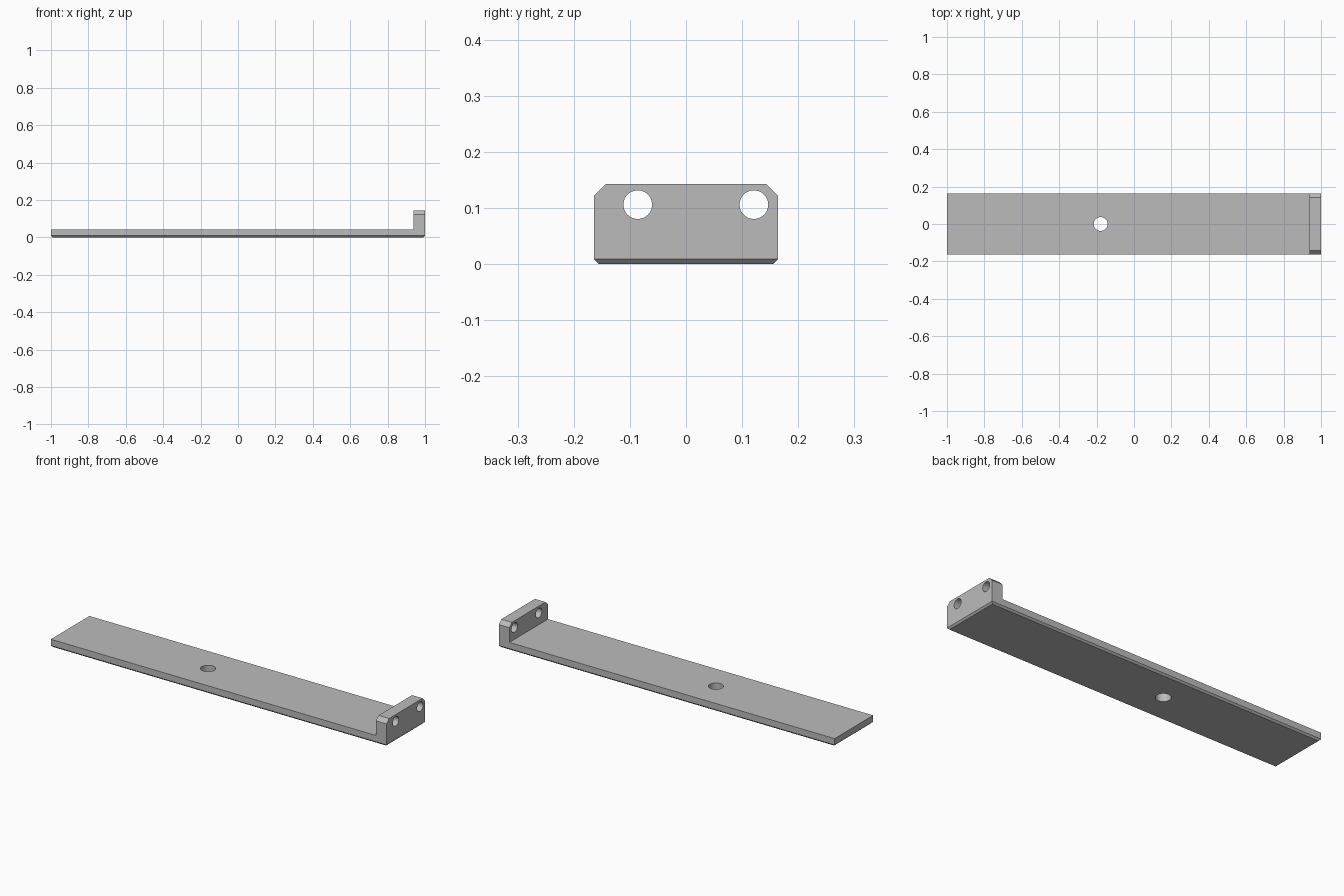
import bpy, bmesh
from math import pi

cube = bpy.data.objects.get("Cube")
if cube:
    bpy.data.objects.remove(cube, do_unlink=True)

HALF_W, TOP, PLATE, FLANGE_X = 0.164, 0.143, 0.043, 0.937

# Single grey material
grey = bpy.data.materials.new("plain grey")
grey.use_nodes = True
colour = (0.5, 0.5, 0.5, 1)
grey.diffuse_color = colour
grey.node_tree.nodes["Principled BSDF"].inputs["Base Color"].default_value = colour

# L-shaped side profile extruded across the width
bm = bmesh.new()
profile = [(-1, 0), (1, 0), (1, TOP), (FLANGE_X, TOP), (FLANGE_X, PLATE), (-1, PLATE)]
face = bm.faces.new([bm.verts.new((x, -HALF_W, z)) for x, z in profile])
new = bmesh.ops.extrude_face_region(bm, geom=[face])["geom"]
bmesh.ops.translate(bm, vec=(0, 2 * HALF_W, 0),
                    verts=[g for g in new if isinstance(g, bmesh.types.BMVert)])
bmesh.ops.recalc_face_normals(bm, faces=bm.faces)


def chamfer(z, size, along_x_only):
    """Cut a flat chamfer on the outer edges at one height."""
    edges = [e for e in bm.edges
             if all(abs(v.co.z - z) < 1e-4 for v in e.verts)
             and (not along_x_only or abs(e.verts[0].co.y - e.verts[1].co.y) < 1e-4)]
    bmesh.ops.bevel(bm, geom=edges, offset=size, offset_type='OFFSET',
                    segments=1, affect='EDGES', profile=0.5)


chamfer(0, 0.009, False)     # underside rim
chamfer(TOP, 0.021, True)    # upper flange corners

mesh = bpy.data.meshes.new("bracket")
bm.to_mesh(mesh)
bm.free()
bracket = bpy.data.objects.new("bracket", mesh)
bpy.context.collection.objects.link(bracket)
mesh.materials.append(grey)


def drill(name, location, radius, rotation=(0, 0, 0)):
    """Bore a round hole through the bracket."""
    bpy.ops.mesh.primitive_cylinder_add(vertices=48, radius=radius, depth=0.2,
                                        location=location, rotation=rotation)
    cutter = bpy.context.object
    cutter.name = name
    cutter.data.materials.append(grey)
    cutter.hide_render = True
    mod = bracket.modifiers.new(name, 'BOOLEAN')
    mod.operation, mod.solver, mod.object = 'DIFFERENCE', 'EXACT', cutter
    bpy.ops.object.select_all(action='DESELECT')
    bpy.context.view_layer.objects.active = bracket
    bracket.select_set(True)
    bpy.ops.object.modifier_apply(modifier=name)
    bpy.data.objects.remove(cutter, do_unlink=True)


# Plate hole and two flange holes
drill("plate_hole", (-0.178, 0, 0.02), 0.037)
for name, y in (("front_flange_hole", -0.086), ("back_flange_hole", 0.121)):
    drill(name, (0.97, y, 0.106), 0.0255, (0, pi / 2, 0))

bpy.ops.object.shade_smooth_by_angle(angle=pi / 6)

__________

• _Task brief_: In the listing above, find the line with "verts=[g for g" and the line with "edges = [e for e in bm.edges"; set down exactly those two lines and every line between them, nothing more.

• _Answer below_:
                    verts=[g for g in new if isinstance(g, bmesh.types.BMVert)])
bmesh.ops.recalc_face_normals(bm, faces=bm.faces)


def chamfer(z, size, along_x_only):
    """Cut a flat chamfer on the outer edges at one height."""
    edges = [e for e in bm.edges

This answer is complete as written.